We hear from two alumni on Newcastle's contribution to recent research, that has identified two specific nose cells as likely infection points for the COVID-19 virus.

Global research network the Human Cell Atlas (HCA) Lung Biological Network, with contributions from scientific experts including the Newcastle University Faculty of Medical Sciences, has pinpointed two types of cells in the human nose as the likely infection points for the COVID-19 virus, along with cells in the eye and the lining of the intestine.

Professor Majlinda Lako, Newcastle University alumna and members of the Faculty of Medical Sciences, commented: “I am happy for our data, which indicates the ocular surface as an additional entry route for SARS-CoV-2, to contribute to this collaborative HCA manuscript. This demonstrates the strength of scientific collaborations and large-scale initiatives in revealing new insights for the COVID-19 pandemic.” Professor Lako specialises in Stem Cell Science, providing insight into both the developing and adult human eye at a single cell level.

A more detailed analysis of SARS-CoV-2 entry proteins in the superficial ocular epithelium was published also this week in the prestigious eye journal “The Ocular Surface”. This research was performed by Professor Lako’s group in collaboration with the Newcastle University Single cell Genomics Facility, Bioinformatics Support Unit, HDBR and NHS Blood and Transplant, Tissue and Eye Services.
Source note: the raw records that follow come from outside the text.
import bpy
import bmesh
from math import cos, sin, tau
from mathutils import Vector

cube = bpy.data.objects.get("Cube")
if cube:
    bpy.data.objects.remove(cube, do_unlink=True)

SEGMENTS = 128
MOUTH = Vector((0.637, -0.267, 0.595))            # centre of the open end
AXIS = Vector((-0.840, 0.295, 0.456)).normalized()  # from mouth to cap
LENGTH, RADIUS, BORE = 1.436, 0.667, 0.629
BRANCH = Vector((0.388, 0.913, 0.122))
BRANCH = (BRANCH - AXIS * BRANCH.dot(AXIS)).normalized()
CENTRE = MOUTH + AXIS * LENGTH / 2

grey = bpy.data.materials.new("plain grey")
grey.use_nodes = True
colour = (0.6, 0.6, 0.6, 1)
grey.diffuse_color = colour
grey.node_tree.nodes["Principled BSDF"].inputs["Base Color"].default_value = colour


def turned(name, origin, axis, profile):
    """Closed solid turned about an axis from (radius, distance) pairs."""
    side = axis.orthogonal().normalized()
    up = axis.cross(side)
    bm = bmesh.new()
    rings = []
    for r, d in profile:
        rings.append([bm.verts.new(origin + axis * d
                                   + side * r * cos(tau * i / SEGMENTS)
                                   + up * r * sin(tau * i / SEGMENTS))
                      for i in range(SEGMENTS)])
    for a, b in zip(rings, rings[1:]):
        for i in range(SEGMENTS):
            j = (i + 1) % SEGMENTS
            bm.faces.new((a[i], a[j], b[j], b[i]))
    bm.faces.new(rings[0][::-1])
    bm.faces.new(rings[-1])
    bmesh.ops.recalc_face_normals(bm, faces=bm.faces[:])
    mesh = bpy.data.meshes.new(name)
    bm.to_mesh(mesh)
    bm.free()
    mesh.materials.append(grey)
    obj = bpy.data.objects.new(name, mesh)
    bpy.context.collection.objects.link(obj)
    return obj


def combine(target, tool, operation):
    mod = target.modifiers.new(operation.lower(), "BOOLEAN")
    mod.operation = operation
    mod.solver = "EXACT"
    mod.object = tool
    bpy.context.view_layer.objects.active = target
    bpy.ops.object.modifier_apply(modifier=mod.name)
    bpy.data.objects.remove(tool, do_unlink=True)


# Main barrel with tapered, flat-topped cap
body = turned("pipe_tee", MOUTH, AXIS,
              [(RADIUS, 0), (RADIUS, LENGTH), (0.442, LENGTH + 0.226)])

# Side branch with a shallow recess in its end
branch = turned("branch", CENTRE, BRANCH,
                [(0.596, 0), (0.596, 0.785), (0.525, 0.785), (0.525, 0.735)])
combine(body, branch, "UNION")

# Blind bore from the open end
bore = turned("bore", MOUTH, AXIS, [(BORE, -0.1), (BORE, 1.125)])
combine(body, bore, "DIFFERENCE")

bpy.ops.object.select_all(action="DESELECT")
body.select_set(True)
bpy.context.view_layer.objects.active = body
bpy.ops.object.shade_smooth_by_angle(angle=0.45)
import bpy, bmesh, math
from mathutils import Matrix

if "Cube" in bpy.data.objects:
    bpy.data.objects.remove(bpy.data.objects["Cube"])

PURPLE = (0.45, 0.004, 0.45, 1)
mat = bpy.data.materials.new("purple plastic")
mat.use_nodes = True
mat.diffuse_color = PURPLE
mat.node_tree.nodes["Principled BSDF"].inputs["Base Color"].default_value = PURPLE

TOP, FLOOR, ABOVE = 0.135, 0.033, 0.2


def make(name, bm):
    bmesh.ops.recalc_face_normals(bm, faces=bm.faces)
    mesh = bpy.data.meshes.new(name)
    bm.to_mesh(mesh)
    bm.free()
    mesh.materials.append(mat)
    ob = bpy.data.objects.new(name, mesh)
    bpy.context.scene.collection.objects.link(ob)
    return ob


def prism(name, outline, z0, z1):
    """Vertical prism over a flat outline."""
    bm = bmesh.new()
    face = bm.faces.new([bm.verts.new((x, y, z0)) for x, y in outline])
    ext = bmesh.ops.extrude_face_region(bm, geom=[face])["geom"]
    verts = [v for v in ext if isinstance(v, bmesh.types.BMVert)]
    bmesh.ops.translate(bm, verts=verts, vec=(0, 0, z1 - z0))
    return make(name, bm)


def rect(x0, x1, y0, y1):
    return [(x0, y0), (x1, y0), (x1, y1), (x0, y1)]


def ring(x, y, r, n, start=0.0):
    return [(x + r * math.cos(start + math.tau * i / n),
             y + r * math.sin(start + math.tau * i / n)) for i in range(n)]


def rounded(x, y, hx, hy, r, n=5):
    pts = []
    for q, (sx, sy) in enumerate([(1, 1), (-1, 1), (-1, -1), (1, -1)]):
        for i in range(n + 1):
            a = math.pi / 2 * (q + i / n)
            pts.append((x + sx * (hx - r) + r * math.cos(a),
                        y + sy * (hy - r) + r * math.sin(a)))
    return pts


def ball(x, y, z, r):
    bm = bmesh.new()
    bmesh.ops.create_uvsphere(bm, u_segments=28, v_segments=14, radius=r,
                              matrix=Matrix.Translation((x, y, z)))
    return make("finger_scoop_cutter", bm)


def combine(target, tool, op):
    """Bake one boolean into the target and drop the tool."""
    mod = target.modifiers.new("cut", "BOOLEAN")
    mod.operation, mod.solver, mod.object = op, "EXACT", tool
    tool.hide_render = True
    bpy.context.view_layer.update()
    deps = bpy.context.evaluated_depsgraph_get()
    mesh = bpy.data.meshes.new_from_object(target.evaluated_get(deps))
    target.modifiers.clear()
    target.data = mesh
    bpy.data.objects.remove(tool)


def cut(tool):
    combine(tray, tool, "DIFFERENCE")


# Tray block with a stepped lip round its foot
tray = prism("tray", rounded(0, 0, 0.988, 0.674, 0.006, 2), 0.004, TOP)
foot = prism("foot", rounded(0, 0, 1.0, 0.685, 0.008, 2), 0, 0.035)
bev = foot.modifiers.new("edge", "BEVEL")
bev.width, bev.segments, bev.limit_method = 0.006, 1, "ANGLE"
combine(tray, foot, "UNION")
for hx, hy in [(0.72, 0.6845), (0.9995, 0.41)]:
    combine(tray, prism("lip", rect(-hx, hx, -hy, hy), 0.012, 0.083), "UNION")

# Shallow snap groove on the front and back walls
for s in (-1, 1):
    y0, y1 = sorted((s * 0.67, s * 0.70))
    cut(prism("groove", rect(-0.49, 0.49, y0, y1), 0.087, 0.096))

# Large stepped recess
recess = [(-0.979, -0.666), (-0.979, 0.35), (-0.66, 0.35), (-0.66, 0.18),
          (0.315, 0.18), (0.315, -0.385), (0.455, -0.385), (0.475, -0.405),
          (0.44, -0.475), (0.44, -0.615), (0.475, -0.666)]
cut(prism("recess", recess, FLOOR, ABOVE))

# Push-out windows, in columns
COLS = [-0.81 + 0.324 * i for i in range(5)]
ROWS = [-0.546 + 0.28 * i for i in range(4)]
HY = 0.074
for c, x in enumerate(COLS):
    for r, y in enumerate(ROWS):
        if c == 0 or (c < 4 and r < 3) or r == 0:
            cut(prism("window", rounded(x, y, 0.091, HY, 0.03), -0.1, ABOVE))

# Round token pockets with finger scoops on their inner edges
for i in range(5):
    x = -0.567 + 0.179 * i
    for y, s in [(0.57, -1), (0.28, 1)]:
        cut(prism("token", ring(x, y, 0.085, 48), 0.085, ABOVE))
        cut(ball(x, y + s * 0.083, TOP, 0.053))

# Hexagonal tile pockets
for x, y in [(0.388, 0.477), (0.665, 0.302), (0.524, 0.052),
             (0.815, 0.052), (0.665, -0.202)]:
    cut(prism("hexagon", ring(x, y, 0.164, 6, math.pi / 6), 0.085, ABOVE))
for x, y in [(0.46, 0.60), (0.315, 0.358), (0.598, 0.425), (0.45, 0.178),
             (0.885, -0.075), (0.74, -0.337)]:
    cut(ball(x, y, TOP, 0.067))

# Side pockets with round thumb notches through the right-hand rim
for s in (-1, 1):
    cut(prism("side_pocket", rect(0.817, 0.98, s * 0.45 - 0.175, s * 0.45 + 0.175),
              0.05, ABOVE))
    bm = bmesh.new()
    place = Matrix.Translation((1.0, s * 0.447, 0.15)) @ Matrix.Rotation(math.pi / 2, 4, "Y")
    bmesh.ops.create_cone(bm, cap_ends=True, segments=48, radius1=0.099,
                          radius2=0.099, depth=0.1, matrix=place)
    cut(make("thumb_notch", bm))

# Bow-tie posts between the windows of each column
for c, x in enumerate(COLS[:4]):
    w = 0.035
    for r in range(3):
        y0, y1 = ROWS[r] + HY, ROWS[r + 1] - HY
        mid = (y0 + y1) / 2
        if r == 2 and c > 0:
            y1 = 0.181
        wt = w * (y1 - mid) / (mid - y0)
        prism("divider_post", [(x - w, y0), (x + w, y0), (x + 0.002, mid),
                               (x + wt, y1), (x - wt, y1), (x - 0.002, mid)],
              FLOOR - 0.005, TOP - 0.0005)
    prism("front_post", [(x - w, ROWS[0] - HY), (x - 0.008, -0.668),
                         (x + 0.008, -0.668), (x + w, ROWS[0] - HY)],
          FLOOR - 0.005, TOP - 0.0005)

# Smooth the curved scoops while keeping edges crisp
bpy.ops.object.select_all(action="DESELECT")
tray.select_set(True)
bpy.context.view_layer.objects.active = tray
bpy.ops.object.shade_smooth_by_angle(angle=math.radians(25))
Professor Muzlifah Haniffa is a member of the Human Cell Atlas International Organising Committee and researcher at the Newcastle University Faculty of Medical Sciences. explained how the HCA has already played a vital role in understanding the coronavirus: “The Human Cell Atlas is like a ‘Google map of our body’ and has been a tremendous resource to understand which cells can be infected by the coronavirus causing COVID-19. The data is available for the global research community to access and explore.”

Professor Haniffa, Wellcome Senior Research Fellow in Clinical Science, is one of three co-leads of the Development Cell Atlas Biological Network (alongside Sten Linnarsson of the Karolinska Institute and Deanne Taylor of the Philadelphia Children’s Hospital, Philadelphia) that have contributed human development datasets for the analysis of SARS-CoV-2 entry points for this study. She received her PhD from Newcastle University in 2009, was awarded the Foulkes Foundation Medal in 2019 and was elected as a Fellow of the Academy of Medical Sciences in 2020.

When asked how her time at Newcastle University has influenced her work, Professor Haniffa concluded: “I have been extremely fortunate to have the full support of Newcastle University throughout my research career.”

Find out about how you can support research into COVID-19 through the Newcastle University Research Fund.

Pictured: Professor Muzlifah Haniffa

published on: 28 May 2020